Comment Re:GOOD GRIEF! (Score 1) 570

Tap water hasn't been chlorinated of half a century if not more.

In which country? Here in London, it is chlorinated heavily. We would all die otherwise. I have an under the sink filter, as my grandfather did before me. Still a slight taste of Chlorine, and some family members won't drink it.

I bet they'd drink it if they got thirsty enough!

Comment Re:Against the law (Score 1) 239

(Rosa Parks, for instance)

You cannot compare Uber and Rosa Parks with a straight face. Uber exists to make money and is seemingly doing so - or at least hyping themselves to the point that they have a large war chest. Rosa Parks refused to give up her seat for no motive of profit, for no self aggrandizing or selfish reason - but because asking her to do so was wrong. She did so at risk to her own personal safety and freedom. No - nothing Uber does is so selfless and noble. They are no better than the taxi companies they are trying to replace. They're worse because they profit by willfully disregarding the law. I bet the mafia types around the world are wondering how they can incorporate their illegal practices just like Uber.

Comment Re:Uber is at least as good (Score 1) 239

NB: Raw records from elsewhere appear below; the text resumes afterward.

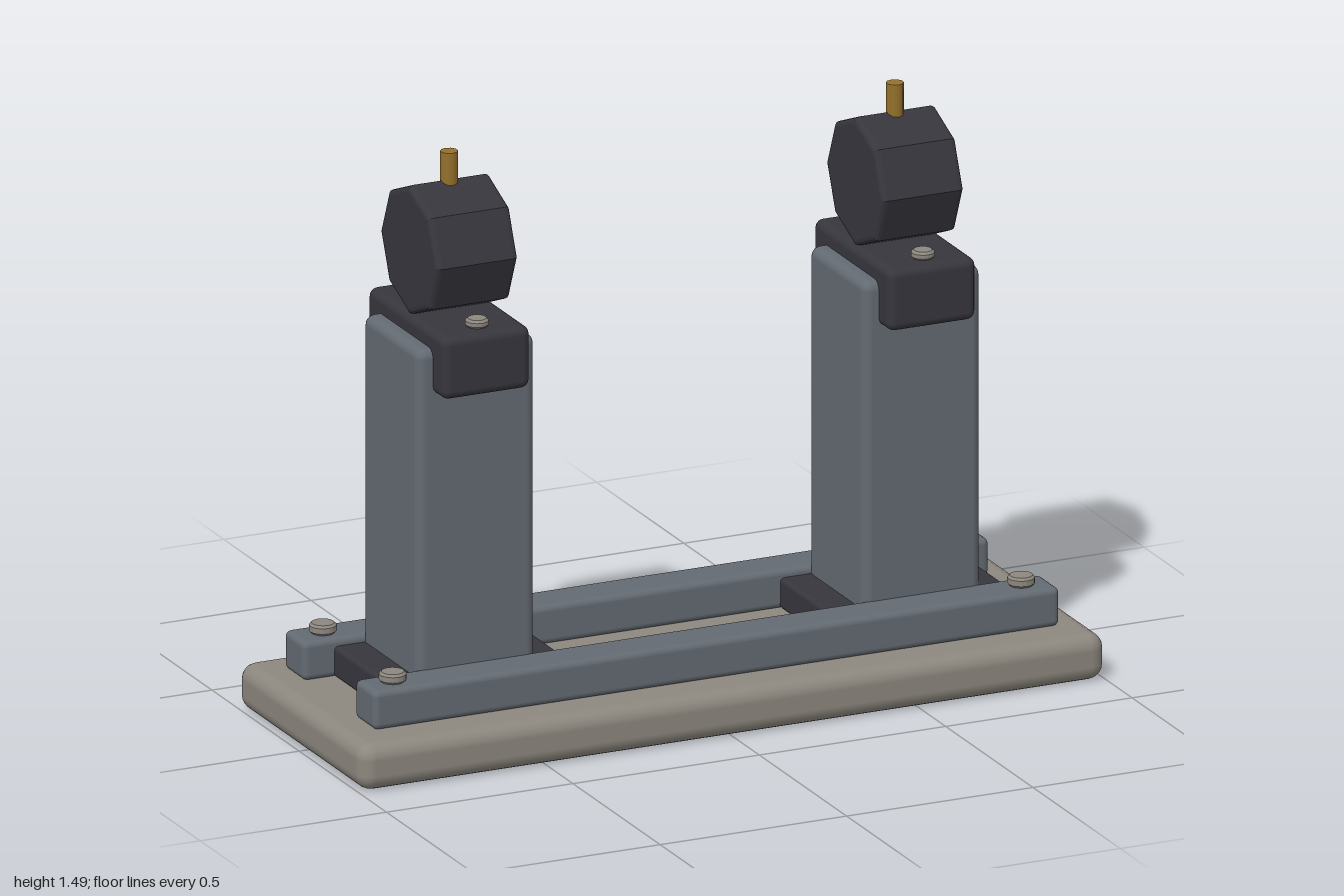
import * as THREE from 'three';
import { RoundedBoxGeometry } from 'three/addons/geometries/RoundedBoxGeometry.js';

function material(name, color) {
  const m = new THREE.MeshStandardMaterial({ color });
  m.name = name;
  return m;
}

export function createModel() {
  const stone = material('warm grey', 0x8c877e);
  const steel = material('blue grey steel', 0x636a72);
  const dark = material('dark iron', 0x37363d);
  const brass = material('brass', 0x94712c);

  const model = new THREE.Group();
  model.name = 'twinPostStand';

  function add(parent, name, geometry, mat, x, y, z) {
    const mesh = new THREE.Mesh(geometry, mat);
    mesh.name = name;
    mesh.position.set(x, y, z);
    parent.add(mesh);
    return mesh;
  }

  // Rounded block standing on y = bottom
  function block(parent, name, mat, [w, h, d], radius, x, bottom, z) {
    return add(parent, name, new RoundedBoxGeometry(w, h, d, 3, radius), mat, x, bottom + h / 2, z);
  }

  // Bolt head with a chamfered rim, standing on y = 0 of its own frame
  function boltGeometry(r, h) {
    const c = 0.006;
    const profile = [[0, -0.01], [r - c, -0.01], [r - c, 0], [r, c], [r, h - c], [r - c, h], [0, h]];
    const g = new THREE.LatheGeometry(profile.map(([x, y]) => new THREE.Vector2(x, y)), 16).toNonIndexed();
    g.computeVertexNormals();
    return g;
  }

  // Eight-sided drum along x, with softened end rims
  function drumGeometry(radius, width, bevel) {
    const shape = new THREE.Shape();
    for (let i = 0; i < 8; i++) {
      const a = (i * Math.PI) / 4;
      const p = [Math.cos(a) * radius, Math.sin(a) * radius];
      if (i) shape.lineTo(...p);
      else shape.moveTo(...p);
    }
    shape.closePath();
    const g = new THREE.ExtrudeGeometry(shape, {
      depth: width - 2 * bevel, bevelEnabled: true, bevelThickness: bevel,
      bevelSize: bevel, bevelOffset: -bevel, bevelSegments: 3,
    });
    return g.translate(0, 0, bevel - width / 2).rotateY(Math.PI / 2);
  }

  // Base slab and the two long rails
  block(model, 'base', stone, [2, 0.12, 0.72], 0.04, 0, 0, 0);
  const railBolt = boltGeometry(0.034, 0.026);
  for (const sz of [-1, 1]) {
    block(model, 'rail', steel, [1.84, 0.1, 0.115], 0.016, 0, 0.12, sz * 0.2025);
    for (const sx of [-1, 1]) add(model, 'railBolt', railBolt, stone, sx * 0.843, 0.22, sz * 0.2);
  }

  // Posts with foot, saddle, drum and pin
  const drum = drumGeometry(0.166, 0.218, 0.014);
  const capBolt = boltGeometry(0.029, 0.022);
  const pin = new THREE.CylinderGeometry(0.022, 0.022, 0.12, 10);
  for (const sx of [-1, 1]) {
    const tower = new THREE.Group();
    tower.name = sx > 0 ? 'leftTower' : 'rightTower';
    tower.position.x = sx * 0.598;
    model.add(tower);
    block(tower, 'foot', dark, [0.48, 0.08, 0.31], 0.012, 0, 0.12, 0);
    block(tower, 'post', steel, [0.316, 0.92, 0.32], 0.025, 0, 0.12, 0);
    block(tower, 'saddle', dark, [0.236, 0.16, 0.44], 0.022, 0, 0.925, 0);
    for (const sz of [-1, 1]) add(tower, 'saddleBolt', capBolt, stone, 0, 1.084, sz * 0.16);
    add(tower, 'drum', drum, dark, 0, 1.245, 0);
    add(tower, 'pin', pin, brass, 0, 1.425, 0);
  }
  return model;
}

This holds no moral water; they thought that they were buying a licence to be able to ruthlessly exploit the people of London. They thought wrong. I have zero pity for what comes next.

Have you ever lived somewhere with a non-regulated taxi system? My guess is absolutely not. And I can tell you now that the Utopia you are envisioning does not exist. I spent a year living in a country without taxi regulation and it's almost impossible to find a taxi after normal business hours. You also have to be very careful who you accept a ride from - some just want to rob you. Others will take you part way to your destination and threaten to call the police if you do not pay a higher fare than you originally agreed upon. And you had better have agreed on a fare prior to departure because they will charge you anywhere from 10x-100x the usual and customary fare once you arrive at your destination. Half the taxis are brand new and in excellent condition and the other half are utter death traps where you're thrilled to arrive at your destination in one piece.

Does Uber protect you against some of these things? Absolutely. But once the regulation falls you're left to be raped and pillaged. Just ask the state of California how energy deregulation worked out for them. They blew through a $40B budget surplus in just one summer that they were left at the mercy of Enron and friends.

Comment Re:NZ? (Score 1) 73

Maybe I think that centripetal force is just as fake as AGW? Maybe I am sick and was tired and was not thinking properly? Maybe I was just trolling? Or perhaps it was a combination of all of the above? Who can possibly know? The safest guess is the second option, though. Thanks for pointing out my folly to me.

Comment Re:ooh, ooh, I know how to fix this problem (Score 1) 203

No you don't. 25% is the highest tax bracket you qualify. I am in 36.9% bracket. My effective tax rate including AMT is around 24%

You must be a tax dodger, then, if you fall under AMT and are paying 24%. If you take just my Federal withholding for the year, I am at 17% of my annual salary. Once you throw in medicare and social security taxes I am 24.8%. At the end of the year, when I file my taxes, I will end up paying another $1500-2500 to settle my taxes for the year. This is after I tax defer over 15% of my income into a 401k.

Comment Re:NZ? (Score 1) 73

....what? "falls" into space? You need to reach escape velocity (the direction of which interestingly doesn't matter). At the poles, you have to do it all by yourself, on the equator you only need to add sufficient speed to what you're already getting due to Earth's rotation.

The earth's rotation helps you enter an orbit, it does not help you escape the Earth's sphere of influence.

"Conversion, fastidious Goddess, loves blood better than brick, and feasts most subtly on the human will." -- Virginia Woolf, "Mrs. Dalloway"